If you're having trouble with a particular nurse, can you go up the chain of command and file a complaint?

I understand how crazy things can get sometimes, and how unrealistic workloads tend to be - I've juggled a 30pt load before after a bunch of callouts and that was NOT fun. It's a shame that some of your classmates and workmates believe that they won't need to do ADLs once they graduate - I think some folks need a gentle reminder that patient care really does mean 'caring for the patient' not 'doing what's most convenient for you.'

I know its partially the atmosphere my hospital has set. I find that one particular shift of nurses are AWESOME and treat me very well. But the other shifts seem to like to bombard me with every single little task. We've had people leave over it.

I find that every hospital I've been to has at least one nurse like this on their units. Like in clinical the other day. A PCT was called in due to someone else's no call no show. Majority of the nurses were awesome and tried to help out. One nurse stood at her WOW and literally stated "it's their job, I'm not bathing my patients". Seriously? Theres ONE PCT for like 15 patients. While she was sitting and chatting up a storm with our instructor, the PCT was going nuts because patients were getting irritated for not being able to bathe first thing in the morning. When my patient was settled, I personally jumped in as well as a couple other classmates (all to which have been PCTs or CNAs before). This same nurse also barked at me because I need to "turn and position a patient" and "noone has been doing that" none of the students were even ASSIGNED.

In regards to my classmate who thinks shes above bathing..... shes not the only one! And yet I dont think they realize that when they become nurses they might not always have any sort of UAP in the hospital setting. They ARE getting phased out in the major hospitals in my area.

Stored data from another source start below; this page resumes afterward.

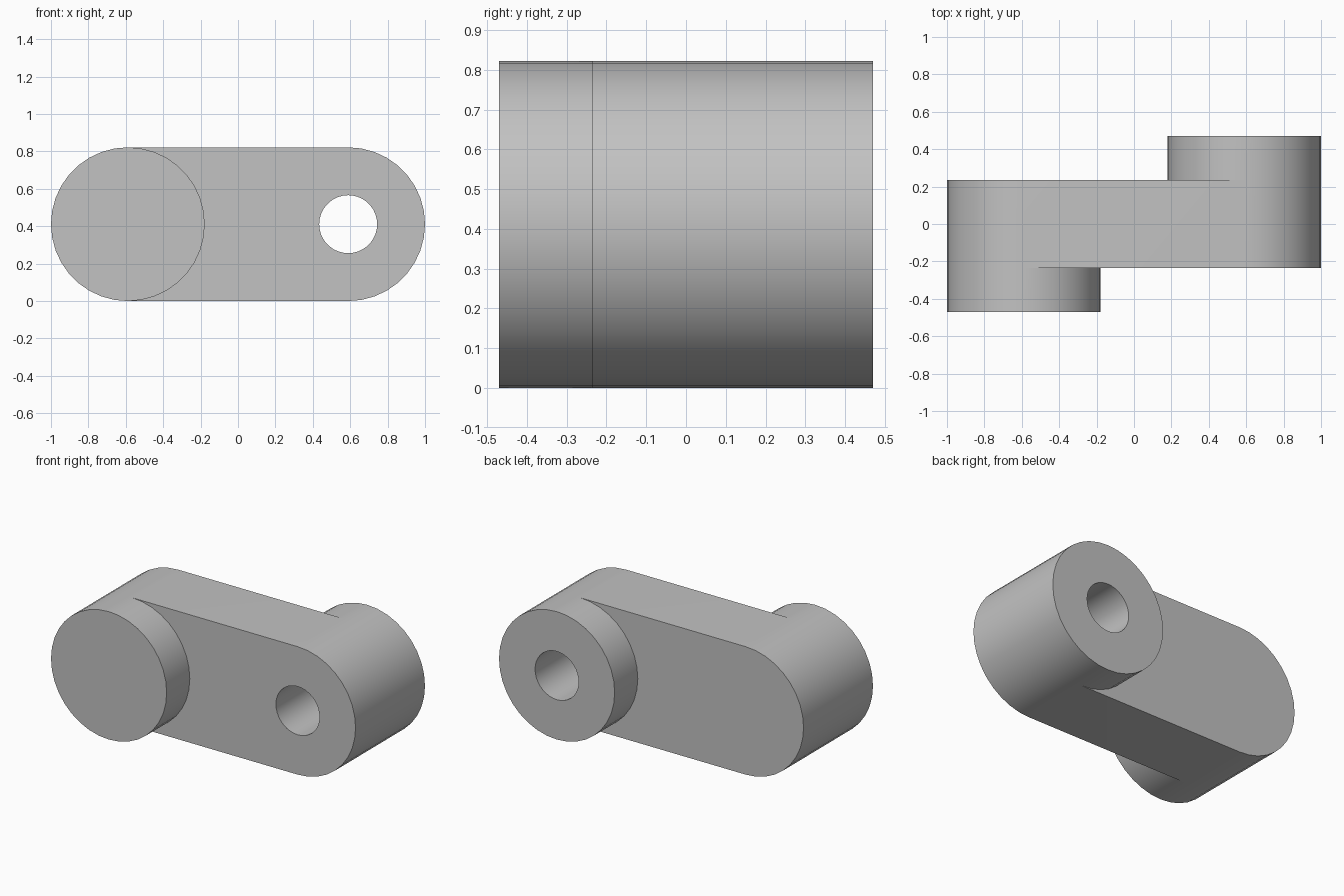
import bpy
import bmesh
from math import cos, sin, pi, radians

old = bpy.data.objects.get("Cube")
if old:
    bpy.data.objects.remove(old, do_unlink=True)

RADIUS, HOLE, OFFSET = 0.411, 0.155, 0.589
FRONT, MID_FRONT, MID_BACK, BACK = -0.47, -0.235, 0.235, 0.47
HALF = 18  # segments per half circle

bm = bmesh.new()


def arc(cx, r, side, y):
    """Half circle from top to bottom, bulging towards side (+1 or -1) in x."""
    angles = [pi * i / HALF for i in range(HALF + 1)]
    return [bm.verts.new((cx + side * r * sin(a), y, RADIUS + r * cos(a))) for a in angles]


def strip(a, b):
    """Row of quads between two matching point rows."""
    for i in range(len(a) - 1):
        bm.faces.new((a[i], a[i + 1], b[i + 1], b[i]))


def wall(cx, r, side, *levels):
    """Half cylinder running through the given depths."""
    for y0, y1 in zip(levels, levels[1:]):
        strip(arc(cx, r, side, y0), arc(cx, r, side, y1))


# Solid boss, projecting forward at the right end
wall(-OFFSET, RADIUS, -1, FRONT, MID_FRONT, MID_BACK)
wall(-OFFSET, RADIUS, 1, FRONT, MID_FRONT)

# Drilled boss, projecting backward at the left end, with its through hole
wall(OFFSET, RADIUS, 1, MID_FRONT, MID_BACK, BACK)
wall(OFFSET, RADIUS, -1, MID_BACK, BACK)
for side in (-1, 1):
    wall(OFFSET, HOLE, side, MID_FRONT, MID_BACK, BACK)

# Straight top and bottom of the arm
for z in (0, 2 * RADIUS):
    bm.faces.new([bm.verts.new((x, y, z)) for x, y in (
        (-OFFSET, MID_FRONT), (OFFSET, MID_FRONT), (OFFSET, MID_BACK), (-OFFSET, MID_BACK))])

# Flat faces: arm web, round ends and rings around the hole
for y in (MID_FRONT, MID_BACK):
    strip(arc(-OFFSET, RADIUS, 1, y), arc(OFFSET, RADIUS, -1, y))
for y in (FRONT, MID_BACK):
    right = arc(-OFFSET, RADIUS, 1, y)
    left = arc(-OFFSET, RADIUS, -1, y)
    bm.faces.new(right + left[-2:0:-1])
for y in (MID_FRONT, BACK):
    for side in (-1, 1):
        strip(arc(OFFSET, RADIUS, side, y), arc(OFFSET, HOLE, side, y))

# Weld everything into one closed solid
bmesh.ops.remove_doubles(bm, verts=bm.verts[:], dist=0.0001)
bmesh.ops.recalc_face_normals(bm, faces=bm.faces[:])
mesh = bpy.data.meshes.new("crank_link")
bm.to_mesh(mesh)
bm.free()

link = bpy.data.objects.new("crank_link", mesh)
bpy.context.collection.objects.link(link)

# Plain grey
grey = bpy.data.materials.new("plain_grey")
grey.use_nodes = True
colour = (0.54, 0.54, 0.54, 1)
grey.diffuse_color = colour
grey.node_tree.nodes["Principled BSDF"].inputs["Base Color"].default_value = colour
mesh.materials.append(grey)

bpy.ops.object.select_all(action="DESELECT")
link.select_set(True)
bpy.context.view_layer.objects.active = link
bpy.ops.object.shade_smooth_by_angle(angle=radians(30))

Yes! This drives me crazy too! I wanna say-"it took you longer to try and find someone to put your patient on a bed pan than it would have taken you to do it yourself." I always say in most cases the best nurses I work with are the ones that were previously techs. In regards to your post-that is hilarious and I love your friends comeback!

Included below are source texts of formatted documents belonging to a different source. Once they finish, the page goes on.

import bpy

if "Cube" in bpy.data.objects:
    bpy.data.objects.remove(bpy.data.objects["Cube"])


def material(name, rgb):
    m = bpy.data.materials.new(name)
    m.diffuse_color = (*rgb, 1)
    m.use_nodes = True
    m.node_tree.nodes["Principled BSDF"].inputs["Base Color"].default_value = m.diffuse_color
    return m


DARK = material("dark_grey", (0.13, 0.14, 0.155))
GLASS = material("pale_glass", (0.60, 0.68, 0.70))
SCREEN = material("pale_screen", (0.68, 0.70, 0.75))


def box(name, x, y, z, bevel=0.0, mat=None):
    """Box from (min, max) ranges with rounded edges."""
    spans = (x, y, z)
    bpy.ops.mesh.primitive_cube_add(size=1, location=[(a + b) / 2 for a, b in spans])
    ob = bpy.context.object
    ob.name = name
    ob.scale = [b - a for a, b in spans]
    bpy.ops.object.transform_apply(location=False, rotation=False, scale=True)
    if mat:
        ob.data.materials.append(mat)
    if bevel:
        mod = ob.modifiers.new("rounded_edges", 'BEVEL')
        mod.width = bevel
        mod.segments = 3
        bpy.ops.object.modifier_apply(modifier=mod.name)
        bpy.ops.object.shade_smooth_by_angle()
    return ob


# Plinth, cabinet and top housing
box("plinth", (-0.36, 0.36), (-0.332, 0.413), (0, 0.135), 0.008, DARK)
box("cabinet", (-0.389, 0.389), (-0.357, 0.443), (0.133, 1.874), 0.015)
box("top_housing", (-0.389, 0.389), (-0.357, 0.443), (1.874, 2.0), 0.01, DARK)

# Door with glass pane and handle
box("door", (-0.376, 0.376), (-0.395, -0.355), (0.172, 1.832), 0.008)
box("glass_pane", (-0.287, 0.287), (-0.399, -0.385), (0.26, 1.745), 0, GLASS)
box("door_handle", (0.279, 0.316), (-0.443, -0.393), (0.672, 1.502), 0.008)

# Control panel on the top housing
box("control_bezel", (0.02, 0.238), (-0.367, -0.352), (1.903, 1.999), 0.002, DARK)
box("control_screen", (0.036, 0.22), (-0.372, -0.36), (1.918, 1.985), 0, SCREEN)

PCTs or PCAs need to always remember that while we RNs CAN clean up after a patient and make beds, it is not our ONLY duty. That's why we delegate. When I ask you to help a patient to the restroom it's because I have 4-5 other patients. 3 are pressing the call light for their meds, 1 is vomiting all over the floor, all of them have their meds due, the pyxis is missing a patient's vanco which we can't give anyway because a peak and trough wasn't done on time. So now, I have to do all of this, plus draw a vanco level, and hope to God I can get 2 minutes to chart something. We're supposed to be a team. Had a PCA give me a HUGE attitude when I asked her to help move a patient to the chair while I was swamped. "Can't you do THAT!?" My response: "Yes, I CAN, however you CANNOT do MY job, so I cannot delegate MY responsibilities to you and you are DEFINITELY not going to ADD to my overflowing list. So do your job or I will speak to the NM." Don't roll your eyes to the nurse who's trying not to drown and give attitude because she asked you to help a patient to the restroom. Come on now.

I totally understand-you have your duties and are busy as well. I always try to give the benefit of the doubt. But when it's the same nurses that are consistently unable to help and seem to have enough time to be chilling out in the break room numerous times a day-there is something wrong. Luckily the majority of the nurses I work with understand and help out when they are able to.

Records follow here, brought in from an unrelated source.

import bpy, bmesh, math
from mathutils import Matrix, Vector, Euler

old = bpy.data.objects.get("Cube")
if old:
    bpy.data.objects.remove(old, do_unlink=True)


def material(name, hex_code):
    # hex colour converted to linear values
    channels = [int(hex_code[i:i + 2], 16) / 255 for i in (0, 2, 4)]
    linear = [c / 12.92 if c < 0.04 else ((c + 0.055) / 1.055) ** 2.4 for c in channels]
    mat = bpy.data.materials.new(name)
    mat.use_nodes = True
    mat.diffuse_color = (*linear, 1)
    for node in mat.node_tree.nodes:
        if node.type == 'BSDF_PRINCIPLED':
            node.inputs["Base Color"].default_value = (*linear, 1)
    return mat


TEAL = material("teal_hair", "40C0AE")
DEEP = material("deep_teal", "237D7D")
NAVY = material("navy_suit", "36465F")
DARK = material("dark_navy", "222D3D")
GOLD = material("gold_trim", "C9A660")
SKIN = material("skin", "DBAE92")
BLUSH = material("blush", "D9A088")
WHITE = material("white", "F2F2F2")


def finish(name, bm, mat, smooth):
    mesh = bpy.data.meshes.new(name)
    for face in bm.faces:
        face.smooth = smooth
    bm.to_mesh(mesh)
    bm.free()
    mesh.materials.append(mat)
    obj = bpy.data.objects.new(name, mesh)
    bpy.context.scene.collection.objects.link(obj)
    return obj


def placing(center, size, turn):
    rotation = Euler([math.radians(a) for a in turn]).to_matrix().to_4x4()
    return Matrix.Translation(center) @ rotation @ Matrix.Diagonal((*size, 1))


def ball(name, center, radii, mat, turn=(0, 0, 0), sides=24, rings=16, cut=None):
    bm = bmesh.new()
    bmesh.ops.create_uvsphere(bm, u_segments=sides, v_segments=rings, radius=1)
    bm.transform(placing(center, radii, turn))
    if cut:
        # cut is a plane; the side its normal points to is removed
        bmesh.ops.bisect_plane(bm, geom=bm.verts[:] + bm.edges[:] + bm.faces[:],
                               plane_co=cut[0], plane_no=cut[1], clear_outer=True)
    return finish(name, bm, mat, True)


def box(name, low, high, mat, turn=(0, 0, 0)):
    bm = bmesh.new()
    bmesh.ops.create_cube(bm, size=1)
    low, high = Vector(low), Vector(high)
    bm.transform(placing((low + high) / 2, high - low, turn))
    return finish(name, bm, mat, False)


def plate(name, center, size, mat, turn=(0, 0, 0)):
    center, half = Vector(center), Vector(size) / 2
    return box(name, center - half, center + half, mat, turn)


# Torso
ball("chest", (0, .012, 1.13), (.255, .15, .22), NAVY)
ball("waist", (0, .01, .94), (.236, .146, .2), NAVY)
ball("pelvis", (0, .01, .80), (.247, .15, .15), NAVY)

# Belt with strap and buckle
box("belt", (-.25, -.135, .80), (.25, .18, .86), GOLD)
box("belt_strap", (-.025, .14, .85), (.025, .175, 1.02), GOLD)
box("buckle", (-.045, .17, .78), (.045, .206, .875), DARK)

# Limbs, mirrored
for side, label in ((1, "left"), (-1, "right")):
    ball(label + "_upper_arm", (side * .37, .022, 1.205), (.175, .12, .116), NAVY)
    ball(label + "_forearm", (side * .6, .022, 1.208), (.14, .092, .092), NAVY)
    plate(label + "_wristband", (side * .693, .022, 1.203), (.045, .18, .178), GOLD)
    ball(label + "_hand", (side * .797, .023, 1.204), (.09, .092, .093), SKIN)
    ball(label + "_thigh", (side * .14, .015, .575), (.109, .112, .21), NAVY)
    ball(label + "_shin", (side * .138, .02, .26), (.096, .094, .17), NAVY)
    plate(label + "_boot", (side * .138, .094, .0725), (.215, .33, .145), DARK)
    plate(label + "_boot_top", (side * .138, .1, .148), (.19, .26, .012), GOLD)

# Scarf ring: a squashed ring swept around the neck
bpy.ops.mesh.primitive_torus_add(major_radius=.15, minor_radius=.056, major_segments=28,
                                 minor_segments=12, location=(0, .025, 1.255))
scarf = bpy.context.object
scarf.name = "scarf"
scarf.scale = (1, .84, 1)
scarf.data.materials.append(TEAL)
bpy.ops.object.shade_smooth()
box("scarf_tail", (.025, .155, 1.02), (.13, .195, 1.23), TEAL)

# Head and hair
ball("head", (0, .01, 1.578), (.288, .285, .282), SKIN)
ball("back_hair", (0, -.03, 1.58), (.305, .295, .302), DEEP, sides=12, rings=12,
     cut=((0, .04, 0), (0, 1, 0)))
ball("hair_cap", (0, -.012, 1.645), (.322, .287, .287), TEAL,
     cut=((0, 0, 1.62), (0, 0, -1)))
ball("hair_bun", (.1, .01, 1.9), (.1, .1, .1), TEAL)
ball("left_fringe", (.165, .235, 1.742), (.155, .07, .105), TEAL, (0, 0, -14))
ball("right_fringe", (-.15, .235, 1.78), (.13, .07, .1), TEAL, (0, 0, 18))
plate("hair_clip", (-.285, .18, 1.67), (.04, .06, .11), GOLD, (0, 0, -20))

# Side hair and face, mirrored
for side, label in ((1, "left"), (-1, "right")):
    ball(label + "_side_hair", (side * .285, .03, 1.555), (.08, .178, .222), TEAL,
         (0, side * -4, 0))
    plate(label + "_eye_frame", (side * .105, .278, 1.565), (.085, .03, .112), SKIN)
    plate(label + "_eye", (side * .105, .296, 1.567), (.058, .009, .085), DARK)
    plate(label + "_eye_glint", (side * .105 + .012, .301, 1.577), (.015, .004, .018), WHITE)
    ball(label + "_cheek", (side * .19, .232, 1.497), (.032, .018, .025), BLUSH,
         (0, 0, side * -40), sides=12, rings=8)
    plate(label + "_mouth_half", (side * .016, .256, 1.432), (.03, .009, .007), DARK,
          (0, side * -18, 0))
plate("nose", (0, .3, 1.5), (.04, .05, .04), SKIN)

lovelyc, ADN

Has 1 years experience.

Yes one of my current class mates had to take someone to the BSC and made the reply after that she cant wait to be Nurse so she doesn't have to do that. Since 5/8 of our clinical group are CNA we kindly explain to her that your CNA is not always available. They cant be two places at once they may be in the middle of helping another patient and you will still have to get up and take them to the rest room.